10 international classes were played out during LOTTO Strzegom Horse Trials, with 350 pairs representing 21 countries.

Nations Cup leaderboard:

  1. Germany – 151,0 pkt.
  2. Poland – 165,2 pkt.
  3. Belgium – 205,1 pkt.

Online results: http://results.strzegomhorsetrials.pl/event.php?event=8.

Contact:
www.strzegomhorsetrials.pl
press@strzegomhorsetrials.pl

Team Poland in the Lead in the Eventing Nations Cup at LOTTO Strzegom Horse Trials

Photo: Leszek Wójcik.

The home team kept its leading position after a demanding cross-country trial in the Nations Cup class at the hippodrome in Morawa. Second position belongs to Germany and third to Sweden.

Poland is represented by Wiktoria Knap with Quintus, Jan Kamiński with Jard, Michał Hycki with Moonshine, and Mateusz Kiempa with Lassban Radovix. The best result in the team belongs to Kiempa, who went through the XC clear on the fences, but with quite a few points for time which cost him his third position after dressage and knocked him down to 9th. Jan Kamiński presented the fastest round in the team. “The round felt fantastic. The cross-country was very demanding. I decided to bet on accuracy, so I didn’t go very fast, but I wanted to be very precise, because there were a lot of technical challenges. I think I could have easily made up for the time, but it was not the most important thing today. The XC was hard because you had to constantly analyze what’s going on the course and adjust your riding to the coming fences. We needed a lot of attack on the last water, but at the same time it had to be calm to precisely guide the horse to the narrow fences,” said Kamiński.

The leaderboard has changed significantly in the individual classification. The new leader after a clear round two seconds over the optimum time is Jule Wewer from Germany with Ruling Spirit. Second place belongs to India’s Fouaad Mirza with Dajara 4, who went up from the 12th after dressage. Jonna Britse (SWE) sits in third with Quattrino. The dressage leader Tim Lips from the Netherlands with TMX Herby had some faults on the course and is currently 29th.

Saturday’s cross-country changed a lot in the CCI4*-L as well. The new best result belongs to Malin Josefsson from Sweden with Maggan V. Heidi Bratlie Larsen with Lonestar My Hunter is currently second, and Małgorzata Korycka (POL) with Canvalencia are placed third.

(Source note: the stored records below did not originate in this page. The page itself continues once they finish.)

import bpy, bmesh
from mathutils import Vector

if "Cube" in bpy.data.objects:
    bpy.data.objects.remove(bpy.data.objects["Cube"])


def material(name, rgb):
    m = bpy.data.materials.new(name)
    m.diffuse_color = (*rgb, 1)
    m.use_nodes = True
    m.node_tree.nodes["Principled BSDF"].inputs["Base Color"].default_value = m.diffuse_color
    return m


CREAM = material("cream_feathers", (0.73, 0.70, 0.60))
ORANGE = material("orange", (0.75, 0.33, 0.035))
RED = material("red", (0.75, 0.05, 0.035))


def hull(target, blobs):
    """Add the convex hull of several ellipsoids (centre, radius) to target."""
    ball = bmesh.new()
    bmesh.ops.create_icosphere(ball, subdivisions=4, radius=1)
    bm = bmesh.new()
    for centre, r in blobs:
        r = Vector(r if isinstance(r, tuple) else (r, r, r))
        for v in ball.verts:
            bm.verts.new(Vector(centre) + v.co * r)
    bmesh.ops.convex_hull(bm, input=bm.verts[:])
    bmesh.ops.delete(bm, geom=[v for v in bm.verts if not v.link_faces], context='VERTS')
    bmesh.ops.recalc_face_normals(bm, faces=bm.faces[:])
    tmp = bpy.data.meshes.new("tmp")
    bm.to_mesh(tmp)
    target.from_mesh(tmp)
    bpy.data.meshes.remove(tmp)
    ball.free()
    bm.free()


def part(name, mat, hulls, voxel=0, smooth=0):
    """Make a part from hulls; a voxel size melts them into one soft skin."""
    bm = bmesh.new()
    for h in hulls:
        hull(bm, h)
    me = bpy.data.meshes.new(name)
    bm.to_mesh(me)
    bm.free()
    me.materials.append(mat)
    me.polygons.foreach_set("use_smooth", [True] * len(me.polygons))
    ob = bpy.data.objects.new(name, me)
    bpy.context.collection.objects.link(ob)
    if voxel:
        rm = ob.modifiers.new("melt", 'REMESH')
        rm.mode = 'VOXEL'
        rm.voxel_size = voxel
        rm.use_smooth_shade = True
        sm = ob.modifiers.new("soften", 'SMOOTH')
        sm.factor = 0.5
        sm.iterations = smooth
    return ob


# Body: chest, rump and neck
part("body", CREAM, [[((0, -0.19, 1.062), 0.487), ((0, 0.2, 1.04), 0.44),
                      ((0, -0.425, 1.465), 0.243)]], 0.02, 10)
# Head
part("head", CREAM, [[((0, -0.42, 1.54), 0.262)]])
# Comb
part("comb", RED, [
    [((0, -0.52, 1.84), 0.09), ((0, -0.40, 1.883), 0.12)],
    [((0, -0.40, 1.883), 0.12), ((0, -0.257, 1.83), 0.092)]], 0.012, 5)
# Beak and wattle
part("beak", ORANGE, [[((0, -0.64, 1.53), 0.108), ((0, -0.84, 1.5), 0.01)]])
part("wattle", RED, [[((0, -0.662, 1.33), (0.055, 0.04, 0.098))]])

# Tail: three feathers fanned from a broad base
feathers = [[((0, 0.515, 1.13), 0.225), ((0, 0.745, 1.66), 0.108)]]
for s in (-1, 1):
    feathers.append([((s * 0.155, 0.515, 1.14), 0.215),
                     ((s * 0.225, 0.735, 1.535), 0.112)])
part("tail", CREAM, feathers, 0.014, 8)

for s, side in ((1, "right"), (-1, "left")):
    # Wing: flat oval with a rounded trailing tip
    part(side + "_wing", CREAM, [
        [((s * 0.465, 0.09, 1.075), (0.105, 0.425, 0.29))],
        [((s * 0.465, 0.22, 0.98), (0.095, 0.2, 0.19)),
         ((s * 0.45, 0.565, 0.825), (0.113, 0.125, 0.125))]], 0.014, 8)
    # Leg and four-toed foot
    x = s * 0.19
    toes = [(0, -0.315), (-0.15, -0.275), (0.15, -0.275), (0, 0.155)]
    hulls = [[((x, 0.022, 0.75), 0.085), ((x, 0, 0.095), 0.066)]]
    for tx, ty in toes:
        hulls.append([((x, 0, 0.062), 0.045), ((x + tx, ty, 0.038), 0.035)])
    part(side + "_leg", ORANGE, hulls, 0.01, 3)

Lara de Liedekerke-Meier kept her lead in the CCI2*-L riding Formidable 62 after a clear XC round. In the junior class the best result still belongs to Agata Piskadło (POL) with Brodway, which still makes her the leader in the Polish National Championships in this category.

Germany’s Sandra Auffarth with Rosveel is now the best in the CC3*-S, and the pole position in the young riders’ class and in the Polish National Championships for this category belongs to Julia Gillmaier with Red Dream Princes.

Saturday was also showjumping day for the short-format 2* and 3* classes. In the CCI2*-S the leader is Sweden’s Louise Romeike with Caspian 15, and Nadine Marzahl (GER) with Vally K leads the CCI3*-S.

The CCIP2*-L for ponies ended with the win of Antonia Fulst from Germany riding Fernet. The winner of the Intro class is Ricarda Berkenheide (GER) with Belle Jour.

Online results: http://results.strzegomhorsetrials.pl/event.php?event=8.

Contact:
www.strzegomhorsetrials.pl
press@strzegomhorsetrials.pl